  • Stay alert. Move your feet and always watch the ball. Concentrating on the game may improve your performance.
  • Play alone or with a partner. You can hit the ball against a wall or play with a machine that continues sending balls your way. Or you can play with a partner.
  • Try different surfaces. If you have joint issues, experiment with playing on different surfaces. The three main types are grass, clay, and hard court such as concrete.

One way to get the best workout from your tennis game and to prevent injury, says Marcus, is to participate in a regular strength training program. “Tennis will strengthen your heart, but it has less impact on your skeletal muscles.”

So, to improve your overall health and reduce your injury risk, it’s important to also lift weights. If you’re a tennis player, Marcus recommends focusing on your arms and legs, especially your rotator cuffs and the muscles surrounding your knees.


Strength training, proper warmups, practicing with players at different levels, proper form, and lessons can all help you get the best tennis workout.

Tennis is an excellent cardiovascular workout to incorporate into your fitness routine.

If you’re new to the sport, consider working with a tennis pro who can provide on-the-court tips. It’s also a good idea to consult a personal trainer for help with cross-training and injury prevention.

You can ease into tennis by playing doubles or simply by hitting a ball against a wall. If you have any injuries or health conditions, talk with a doctor before starting a new activity.

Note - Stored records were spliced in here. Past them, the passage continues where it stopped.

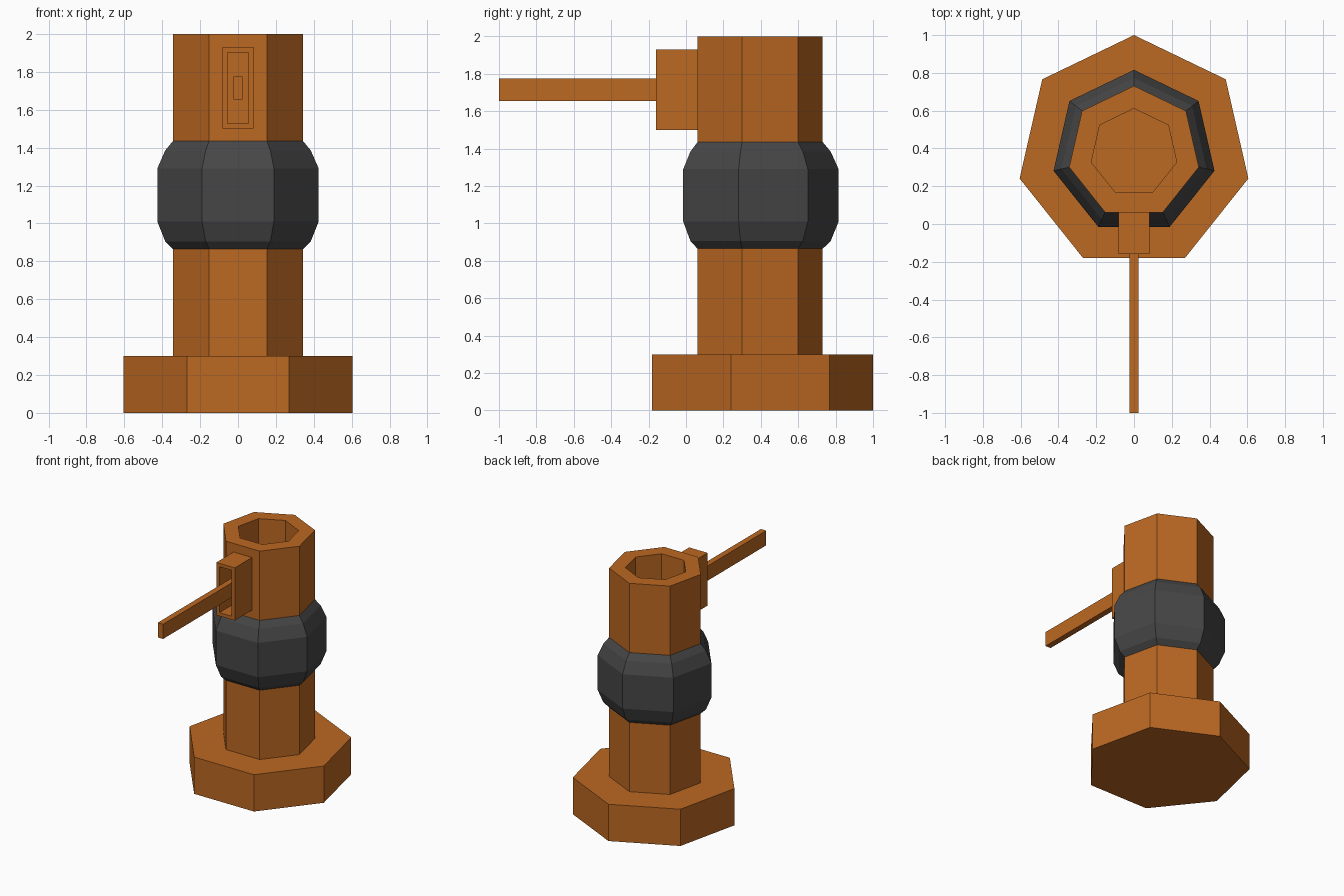
import bpy, bmesh
from math import sin, cos, pi, tau
from mathutils import Matrix, Vector

cube = bpy.data.objects.get("Cube")
if cube:
    bpy.data.objects.remove(cube, do_unlink=True)

SIDES = 7
AXIS_Y = 0.379


def material(name, rgb):
    mat = bpy.data.materials.new(name)
    mat.use_nodes = True
    mat.diffuse_color = (*rgb, 1)
    mat.node_tree.nodes["Principled BSDF"].inputs["Base Color"].default_value = (*rgb, 1)
    return mat


orange = material("burnt orange", (0.50, 0.138, 0.016))
charcoal = material("charcoal", (0.062, 0.062, 0.062))


def finish(name, bm, mat):
    mesh = bpy.data.meshes.new(name)
    bm.to_mesh(mesh)
    bm.free()
    mesh.materials.append(mat)
    obj = bpy.data.objects.new(name, mesh)
    bpy.context.collection.objects.link(obj)
    return obj


def lathe(name, profile, mat, cap_start=False, cap_end=False):
    """Seven-sided turned part from (radius, height) points."""
    bm = bmesh.new()
    rings = []
    for r, z in profile:
        angles = [pi / 2 + tau * k / SIDES for k in range(SIDES)]
        rings.append([bm.verts.new((r * cos(a), AXIS_Y + r * sin(a), z)) for a in angles])
    for low, high in zip(rings, rings[1:]):
        for i in range(SIDES):
            j = (i + 1) % SIDES
            bm.faces.new((low[i], low[j], high[j], high[i]))
    if cap_start:
        bm.faces.new(rings[0][::-1])
    if cap_end:
        bm.faces.new(rings[-1])
    return finish(name, bm, mat)


def box(low, high):
    low, high = Vector(low), Vector(high)
    bm = bmesh.new()
    bmesh.ops.create_cube(bm, size=1, matrix=Matrix.Translation((low + high) / 2)
                          @ Matrix.Diagonal((*(high - low), 1)))
    return bm


# Wide foot
lathe("base", [(0.621, 0), (0.621, 0.30)], orange, True, True)

# Hollow column, open at the top
lathe("column", [(0.352, 0.30), (0.352, 2), (0.232, 2), (0.232, 0.31)], orange, cap_end=True)

# Bulging collar with rounded shoulders
lathe("collar", [(0.352, 0.865), (0.394, 0.905), (0.437, 1.01),
                 (0.437, 1.29), (0.394, 1.385), (0.352, 1.435)], charcoal)

# Lever housing with a recessed slot in its front
bm = box((-0.083, -0.16, 1.50), (0.083, 0.07, 1.93))
front = min(bm.faces, key=lambda f: f.calc_center_median().y)
bmesh.ops.inset_region(bm, faces=[front], thickness=0.039)
slot = bmesh.ops.extrude_discrete_faces(bm, faces=[front])["faces"][0]
bmesh.ops.translate(bm, verts=slot.verts, vec=(0, 0.21, 0))
finish("lever_housing", bm, orange)

# Lever reaching out of the slot
finish("lever", box((-0.024, -1, 1.655), (0.024, 0.06, 1.775)), orange)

If you experience any pain or discomfort while playing, stop what you’re doing and consult a professional.